About this exercise> Print each entry verbatim.

START Material supplied

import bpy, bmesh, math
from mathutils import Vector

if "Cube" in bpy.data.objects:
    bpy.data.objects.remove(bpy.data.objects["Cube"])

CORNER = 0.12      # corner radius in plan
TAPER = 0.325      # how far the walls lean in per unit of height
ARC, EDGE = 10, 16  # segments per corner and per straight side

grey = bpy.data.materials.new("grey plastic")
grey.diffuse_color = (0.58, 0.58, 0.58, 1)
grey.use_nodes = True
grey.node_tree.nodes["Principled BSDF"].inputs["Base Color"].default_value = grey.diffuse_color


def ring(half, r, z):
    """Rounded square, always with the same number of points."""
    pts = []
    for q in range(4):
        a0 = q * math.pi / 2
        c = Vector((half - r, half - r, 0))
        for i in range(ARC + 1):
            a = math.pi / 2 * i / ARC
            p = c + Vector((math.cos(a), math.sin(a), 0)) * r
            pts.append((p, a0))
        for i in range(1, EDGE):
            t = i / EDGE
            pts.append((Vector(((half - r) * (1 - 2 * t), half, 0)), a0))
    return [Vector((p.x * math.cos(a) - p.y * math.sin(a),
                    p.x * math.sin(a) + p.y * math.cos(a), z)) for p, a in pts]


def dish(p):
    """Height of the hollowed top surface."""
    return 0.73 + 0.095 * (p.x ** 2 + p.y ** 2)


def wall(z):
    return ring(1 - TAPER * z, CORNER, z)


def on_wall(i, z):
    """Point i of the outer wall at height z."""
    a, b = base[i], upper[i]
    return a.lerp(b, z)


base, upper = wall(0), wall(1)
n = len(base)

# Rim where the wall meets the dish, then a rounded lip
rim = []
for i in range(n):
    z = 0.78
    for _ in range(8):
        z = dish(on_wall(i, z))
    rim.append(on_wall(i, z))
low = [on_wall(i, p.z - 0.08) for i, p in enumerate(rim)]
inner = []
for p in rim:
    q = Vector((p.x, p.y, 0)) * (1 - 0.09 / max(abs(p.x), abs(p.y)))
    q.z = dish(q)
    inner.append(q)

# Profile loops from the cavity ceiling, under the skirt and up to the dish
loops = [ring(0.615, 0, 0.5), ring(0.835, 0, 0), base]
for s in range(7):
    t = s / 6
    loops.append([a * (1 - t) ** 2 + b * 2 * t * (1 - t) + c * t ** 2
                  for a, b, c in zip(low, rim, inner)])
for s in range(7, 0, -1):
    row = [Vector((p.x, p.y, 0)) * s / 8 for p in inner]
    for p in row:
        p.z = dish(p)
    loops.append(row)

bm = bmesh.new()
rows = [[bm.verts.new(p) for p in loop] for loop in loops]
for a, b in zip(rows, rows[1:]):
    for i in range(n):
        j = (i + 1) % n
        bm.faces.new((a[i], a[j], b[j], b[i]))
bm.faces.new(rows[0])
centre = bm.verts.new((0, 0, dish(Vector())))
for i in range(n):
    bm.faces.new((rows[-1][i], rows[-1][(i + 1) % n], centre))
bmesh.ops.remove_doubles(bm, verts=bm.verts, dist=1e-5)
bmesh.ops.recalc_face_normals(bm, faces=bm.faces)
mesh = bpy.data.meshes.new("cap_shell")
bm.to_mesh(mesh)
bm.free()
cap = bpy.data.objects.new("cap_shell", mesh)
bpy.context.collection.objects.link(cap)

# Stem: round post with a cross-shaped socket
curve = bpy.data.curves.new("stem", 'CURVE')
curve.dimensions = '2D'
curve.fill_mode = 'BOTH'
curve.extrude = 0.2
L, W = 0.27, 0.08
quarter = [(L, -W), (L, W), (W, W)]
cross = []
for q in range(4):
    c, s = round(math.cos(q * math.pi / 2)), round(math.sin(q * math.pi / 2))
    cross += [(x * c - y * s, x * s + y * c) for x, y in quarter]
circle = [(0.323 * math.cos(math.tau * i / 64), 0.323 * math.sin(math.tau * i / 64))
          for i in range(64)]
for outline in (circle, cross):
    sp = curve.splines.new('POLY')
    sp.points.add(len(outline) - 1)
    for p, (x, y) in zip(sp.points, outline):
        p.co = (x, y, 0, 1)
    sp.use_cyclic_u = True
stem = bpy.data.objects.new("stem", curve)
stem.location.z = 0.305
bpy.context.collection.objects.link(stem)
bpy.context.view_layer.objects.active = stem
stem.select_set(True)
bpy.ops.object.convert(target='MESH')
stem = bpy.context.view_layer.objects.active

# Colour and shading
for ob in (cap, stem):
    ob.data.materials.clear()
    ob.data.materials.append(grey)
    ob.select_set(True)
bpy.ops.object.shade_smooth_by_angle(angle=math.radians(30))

END Material supplied

Task output>
import bpy, bmesh, math
from mathutils import Vector

if "Cube" in bpy.data.objects:
    bpy.data.objects.remove(bpy.data.objects["Cube"])

CORNER = 0.12      # corner radius in plan
TAPER = 0.325      # how far the walls lean in per unit of height
ARC, EDGE = 10, 16  # segments per corner and per straight side

grey = bpy.data.materials.new("grey plastic")
grey.diffuse_color = (0.58, 0.58, 0.58, 1)
grey.use_nodes = True
grey.node_tree.nodes["Principled BSDF"].inputs["Base Color"].default_value = grey.diffuse_color


def ring(half, r, z):
    """Rounded square, always with the same number of points."""
    pts = []
    for q in range(4):
        a0 = q * math.pi / 2
        c = Vector((half - r, half - r, 0))
        for i in range(ARC + 1):
            a = math.pi / 2 * i / ARC
            p = c + Vector((math.cos(a), math.sin(a), 0)) * r
            pts.append((p, a0))
        for i in range(1, EDGE):
            t = i / EDGE
            pts.append((Vector(((half - r) * (1 - 2 * t), half, 0)), a0))
    return [Vector((p.x * math.cos(a) - p.y * math.sin(a),
                    p.x * math.sin(a) + p.y * math.cos(a), z)) for p, a in pts]


def dish(p):
    """Height of the hollowed top surface."""
    return 0.73 + 0.095 * (p.x ** 2 + p.y ** 2)


def wall(z):
    return ring(1 - TAPER * z, CORNER, z)


def on_wall(i, z):
    """Point i of the outer wall at height z."""
    a, b = base[i], upper[i]
    return a.lerp(b, z)


base, upper = wall(0), wall(1)
n = len(base)

# Rim where the wall meets the dish, then a rounded lip
rim = []
for i in range(n):
    z = 0.78
    for _ in range(8):
        z = dish(on_wall(i, z))
    rim.append(on_wall(i, z))
low = [on_wall(i, p.z - 0.08) for i, p in enumerate(rim)]
inner = []
for p in rim:
    q = Vector((p.x, p.y, 0)) * (1 - 0.09 / max(abs(p.x), abs(p.y)))
    q.z = dish(q)
    inner.append(q)

# Profile loops from the cavity ceiling, under the skirt and up to the dish
loops = [ring(0.615, 0, 0.5), ring(0.835, 0, 0), base]
for s in range(7):
    t = s / 6
    loops.append([a * (1 - t) ** 2 + b * 2 * t * (1 - t) + c * t ** 2
                  for a, b, c in zip(low, rim, inner)])
for s in range(7, 0, -1):
    row = [Vector((p.x, p.y, 0)) * s / 8 for p in inner]
    for p in row:
        p.z = dish(p)
    loops.append(row)

bm = bmesh.new()
rows = [[bm.verts.new(p) for p in loop] for loop in loops]
for a, b in zip(rows, rows[1:]):
    for i in range(n):
        j = (i + 1) % n
        bm.faces.new((a[i], a[j], b[j], b[i]))
bm.faces.new(rows[0])
centre = bm.verts.new((0, 0, dish(Vector())))
for i in range(n):
    bm.faces.new((rows[-1][i], rows[-1][(i + 1) % n], centre))
bmesh.ops.remove_doubles(bm, verts=bm.verts, dist=1e-5)
bmesh.ops.recalc_face_normals(bm, faces=bm.faces)
mesh = bpy.data.meshes.new("cap_shell")
bm.to_mesh(mesh)
bm.free()
cap = bpy.data.objects.new("cap_shell", mesh)
bpy.context.collection.objects.link(cap)

# Stem: round post with a cross-shaped socket
curve = bpy.data.curves.new("stem", 'CURVE')
curve.dimensions = '2D'
curve.fill_mode = 'BOTH'
curve.extrude = 0.2
L, W = 0.27, 0.08
quarter = [(L, -W), (L, W), (W, W)]
cross = []
for q in range(4):
    c, s = round(math.cos(q * math.pi / 2)), round(math.sin(q * math.pi / 2))
    cross += [(x * c - y * s, x * s + y * c) for x, y in quarter]
circle = [(0.323 * math.cos(math.tau * i / 64), 0.323 * math.sin(math.tau * i / 64))
          for i in range(64)]
for outline in (circle, cross):
    sp = curve.splines.new('POLY')
    sp.points.add(len(outline) - 1)
    for p, (x, y) in zip(sp.points, outline):
        p.co = (x, y, 0, 1)
    sp.use_cyclic_u = True
stem = bpy.data.objects.new("stem", curve)
stem.location.z = 0.305
bpy.context.collection.objects.link(stem)
bpy.context.view_layer.objects.active = stem
stem.select_set(True)
bpy.ops.object.convert(target='MESH')
stem = bpy.context.view_layer.objects.active

# Colour and shading
for ob in (cap, stem):
    ob.data.materials.clear()
    ob.data.materials.append(grey)
    ob.select_set(True)
bpy.ops.object.shade_smooth_by_angle(angle=math.radians(30))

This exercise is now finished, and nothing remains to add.